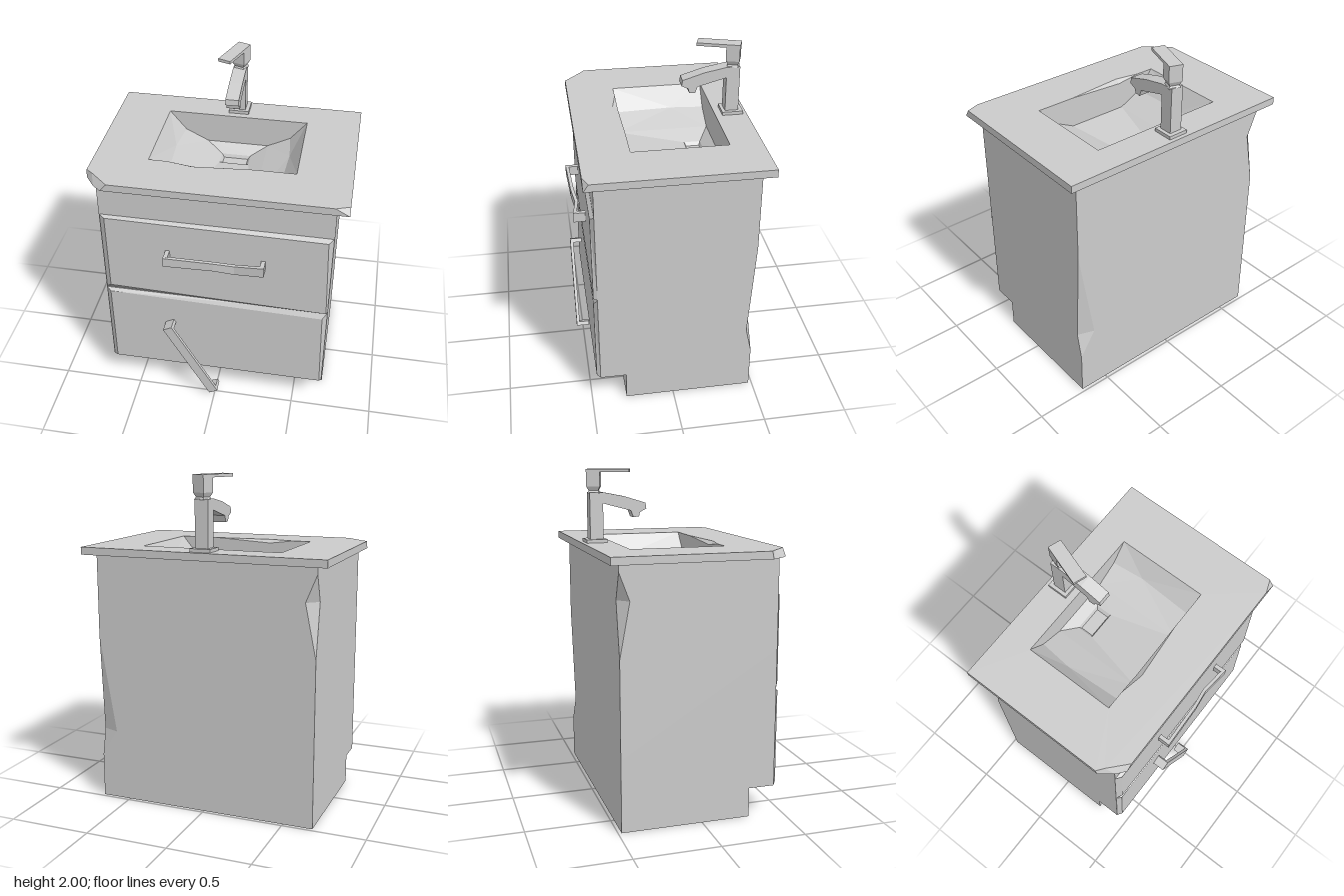
import * as THREE from 'three';

const grey = new THREE.MeshStandardMaterial({ color: 0xcccccc, flatShading: true });
const greyThin = new THREE.MeshStandardMaterial({ color: 0xcccccc, flatShading: true, side: THREE.DoubleSide });

// Flat-shaded mesh from convex (fan-triangulated) polygons
function facets(name, polygons, material = grey) {
  const positions = [];
  for (const p of polygons)
    for (let i = 1; i < p.length - 1; i++) positions.push(...p[0], ...p[i], ...p[i + 1]);
  const geometry = new THREE.BufferGeometry();
  geometry.setAttribute('position', new THREE.Float32BufferAttribute(positions, 3));
  geometry.computeVertexNormals();
  const mesh = new THREE.Mesh(geometry, material);
  mesh.name = name;
  return mesh;
}

// Skin through cross-section loops, anticlockwise seen from the far end
function loft(name, loops, caps = true) {
  const polygons = [];
  for (let k = 0; k < loops.length - 1; k++)
    loops[k].forEach((a, i) => {
      const j = (i + 1) % loops[k].length;
      polygons.push([a, loops[k][j], loops[k + 1][j], loops[k + 1][i]]);
    });
  if (caps) polygons.push([...loops[0]].reverse(), loops[loops.length - 1]);
  return facets(name, polygons);
}

function box(name, w, h, d, x, y, z) {
  const mesh = new THREE.Mesh(new THREE.BoxGeometry(w, h, d), grey);
  mesh.position.set(x, y, z);
  mesh.name = name;
  return mesh;
}

// Square-section loop lying flat at height y
const square = (r, y) => [[r, y, r], [r, y, -r], [-r, y, -r], [-r, y, r]];

// Cabinet with toe recess and a dent on each back edge
function cabinet() {
  const dent = (y, low, mid, high) =>
    Math.max(0, y < mid ? (y - low) / (mid - low) : (high - y) / (high - mid));
  const levels = [[0, 0.29], [0.175, 0.29], [0.175, 0.445], [0.27, 0.445], [0.43, 0.445],
    [1.0, 0.445], [1.03, 0.445], [1.32, 0.445], [1.48, 0.445], [1.52, 0.445]];
  const loops = levels.map(([y, front]) => {
    const a = dent(y, 0.27, 0.43, 1.03), b = dent(y, 1.0, 1.32, 1.48);
    return [[0.68, y, front], [0.68, y, -0.48 + 0.035 * a], [0.68 - 0.1 * a, y, -0.48],
      [-0.68 + 0.066 * b, y, -0.48], [-0.68, y, -0.48 + 0.06 * b], [-0.68, y, front]];
  });
  const bottom = [...loops[0]].reverse();
  const mesh = loft('cabinet', loops, false);
  const group = new THREE.Group();
  group.name = 'cabinetBody';
  group.add(mesh, facets('cabinetBottom', [bottom]));
  return group;
}

// Drawer front: outer rectangle bevelled to a slightly uneven face
function drawer(name, y0, y1, face) {
  const outer = [[-0.68, y0], [0.68, y0], [0.68, y1], [-0.68, y1]];
  return loft(name, [outer.map(([x, y]) => [x, y, 0.443]), face.map(([x, y]) => [x, y, 0.467])]);
}

// Bar handle along x with two legs; stations are [x, bottom, top, front]
function handle(name, stations) {
  const group = new THREE.Group();
  group.name = name;
  group.add(loft('handleBar', stations.map(([x, b, t, z]) =>
    [[x, b, z], [x, b, z - 0.02], [x, t, z - 0.02], [x, t, z]])));
  for (const s of [-1, 1]) group.add(box('handleLeg', 0.025, 0.06, 0.07, s * 0.282, 0, 0.497));
  return group;
}

// Counter slab with chipped front corners and a basin opening
function counter() {
  const top = [[0.75, 0.47], [0.75, -0.54], [-0.75, -0.54], [-0.75, 0.37], [-0.71, 0.40], [-0.6, 0.5], [0.67, 0.5]];
  const low = [[0.75, 0.5], [0.75, -0.54], [-0.75, -0.54], [-0.75, 0.38], [-0.69, 0.46], [-0.64, 0.5], [0.75, 0.5]];
  const hole = [[-0.43, -0.35], [0.43, -0.35], [0.43, 0.21], [0.19, 0.21], [-0.17, 0.24], [-0.32, 0.21], [-0.43, 0.21]];
  const group = new THREE.Group();
  group.name = 'counter';
  group.add(loft('counterEdge', [low.map(([x, z]) => [x, 1.525, z]), top.map(([x, z]) => [x, 1.57, z])], false));
  const toShape = pts => pts.map(([x, z]) => new THREE.Vector2(x, -z));
  for (const [name, pts, y] of [['counterTop', top, 1.57], ['counterUnderside', low.slice(0, 6), 1.525]]) {
    const shape = new THREE.Shape(toShape(pts));
    shape.holes.push(new THREE.Path(toShape(hole)));
    const mesh = new THREE.Mesh(new THREE.ShapeGeometry(shape).rotateX(-Math.PI / 2), greyThin);
    mesh.position.y = y;
    mesh.name = name;
    group.add(mesh);
  }
  return group;
}

// Basin: faceted sloping sides falling to a square drain
function basin() {
  const rim = 1.57, mid = 1.45, low = 1.38, drain = 1.33;
  const polygons = [];
  for (const s of [-1, 1]) {
    const backRim = [s * 0.43, rim, -0.35], frontRim = [s * 0.43, rim, 0.21];
    const backMid = [s * 0.33, mid, -0.35], elbow = [s * 0.35, mid, -0.15], frontMid = [s * 0.33, mid, 0.21];
    const backLow = [s * 0.19, low, -0.35], frontLow = [s * 0.19, low, 0.21];
    const drainBack = [s * 0.09, drain, -0.29], drainFront = [s * 0.09, drain, -0.19];
    polygons.push([backRim, backMid, elbow], [backRim, elbow, frontRim], [elbow, frontMid, frontRim],
      [backMid, backLow, elbow], [elbow, backLow, frontLow], [elbow, frontLow, frontMid],
      [backLow, drainBack, drainFront], [backLow, drainFront, frontLow]);
  }
  // floor, back slope, back wall
  polygons.push([[-0.09, drain, -0.19], [0.09, drain, -0.19], [0.19, low, 0.21], [-0.19, low, 0.21]],
    [[-0.19, low, -0.35], [0.19, low, -0.35], [0.09, drain, -0.29], [-0.09, drain, -0.29]],
    [[-0.43, rim], [-0.33, mid], [-0.19, low], [0.19, low], [0.33, mid], [0.43, rim]].map(([x, y]) => [x, y, -0.35]));
  // front wall with a chipped rim
  polygons.push([[0.19, low], [0.33, mid], [0.43, rim], [0.19, rim], [-0.17, 1.55], [-0.32, rim],
    [-0.43, rim], [-0.33, mid], [-0.19, low]].map(([x, y]) => [x, y, 0.21]));
  const chip = [-0.17, 1.55, 0.21], notch = [-0.17, rim, 0.24];
  polygons.push([[-0.32, rim, 0.21], notch, chip], [notch, [0.19, rim, 0.21], chip]);
  // drain recess
  const ring = (w, z0, z1, y) => [[-w, y, z0], [w, y, z0], [w, y, z1], [-w, y, z1]];
  const a = ring(0.09, -0.29, -0.19, drain), b = ring(0.075, -0.28, -0.2, drain - 0.02);
  a.forEach((p, i) => polygons.push([p, a[(i + 1) % 4], b[(i + 1) % 4], b[i]]));
  polygons.push(b);
  return facets('basin', polygons, greyThin);
}

// Tap: plate, column with a drooping spout, and a turned lever
function faucet() {
  const group = new THREE.Group();
  group.name = 'faucet';
  group.add(box('faucetPlate', 0.124, 0.022, 0.125, -0.003, 1.579, -0.453));
  const outline = [[-0.49, 1.585], [-0.41, 1.585], [-0.41, 1.8], [-0.24, 1.755], [-0.225, 1.715], [-0.19, 1.72],
    [-0.185, 1.745], [-0.145, 1.765], [-0.15, 1.8], [-0.28, 1.84], [-0.41, 1.865], [-0.49, 1.865]];
  const shape = new THREE.Shape(outline.map(([z, y]) => new THREE.Vector2(-z, y)));
  const geometry = new THREE.ExtrudeGeometry(shape, { depth: 0.08, bevelEnabled: false });
  geometry.rotateY(Math.PI / 2).translate(-0.044, 0, 0);
  const spout = new THREE.Mesh(geometry, grey);
  spout.name = 'columnAndSpout';
  group.add(spout);
  const lever = new THREE.Group();
  lever.name = 'lever';
  lever.position.set(0, 0, -0.455);
  lever.rotation.y = -0.33;
  lever.add(loft('leverBlock', [square(0.036, 1.86), square(0.028, 1.875), square(0.04, 1.9), square(0.04, 2.0)]),
    box('leverBlade', 0.08, 0.018, 0.255, 0, 1.991, 0.085));
  group.add(lever);
  return group;
}

export function createModel() {
  const model = new THREE.Group();
  model.name = 'vanityUnit';
  model.add(cabinet(), counter(), basin(), faucet());
  model.add(drawer('upperDrawer', 0.765, 1.32, [[-0.645, 0.8], [0.67, 0.768], [0.65, 1.297], [-0.645, 1.308]]));
  model.add(drawer('lowerDrawer', 0.175, 0.76, [[-0.65, 0.188], [0.665, 0.188], [0.65, 0.72], [-0.65, 0.747]]));

  // upper handle is bent, lower handle hangs askew
  const upper = handle('upperHandle', [[-0.295, -0.03, 0.03, 0.543], [0, -0.032, 0.022, 0.532],
    [0.12, -0.055, 0.005, 0.515], [0.295, -0.03, 0.033, 0.538]]);
  upper.position.set(0.005, 1.09, 0);
  const lower = handle('lowerHandle', [[-0.295, -0.03, 0.03, 0.543], [0.295, -0.03, 0.03, 0.543]]);
  lower.position.set(-0.145, 0.297, 0);
  lower.rotation.z = -1.07;
  model.add(upper, lower);
  return model;
}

####################

# Instructions for the task:
Beginning with the line containing "const square = (r, y)" and ending with the line containing "group.add(mesh, facets('cabinetBottom', [bottom]));", extract those lines exactly from the listing above, and only those.

# Exercise response:
const square = (r, y) => [[r, y, r], [r, y, -r], [-r, y, -r], [-r, y, r]];

// Cabinet with toe recess and a dent on each back edge
function cabinet() {
  const dent = (y, low, mid, high) =>
    Math.max(0, y < mid ? (y - low) / (mid - low) : (high - y) / (high - mid));
  const levels = [[0, 0.29], [0.175, 0.29], [0.175, 0.445], [0.27, 0.445], [0.43, 0.445],
    [1.0, 0.445], [1.03, 0.445], [1.32, 0.445], [1.48, 0.445], [1.52, 0.445]];
  const loops = levels.map(([y, front]) => {
    const a = dent(y, 0.27, 0.43, 1.03), b = dent(y, 1.0, 1.32, 1.48);
    return [[0.68, y, front], [0.68, y, -0.48 + 0.035 * a], [0.68 - 0.1 * a, y, -0.48],
      [-0.68 + 0.066 * b, y, -0.48], [-0.68, y, -0.48 + 0.06 * b], [-0.68, y, front]];
  });
  const bottom = [...loops[0]].reverse();
  const mesh = loft('cabinet', loops, false);
  const group = new THREE.Group();
  group.name = 'cabinetBody';
  group.add(mesh, facets('cabinetBottom', [bottom]));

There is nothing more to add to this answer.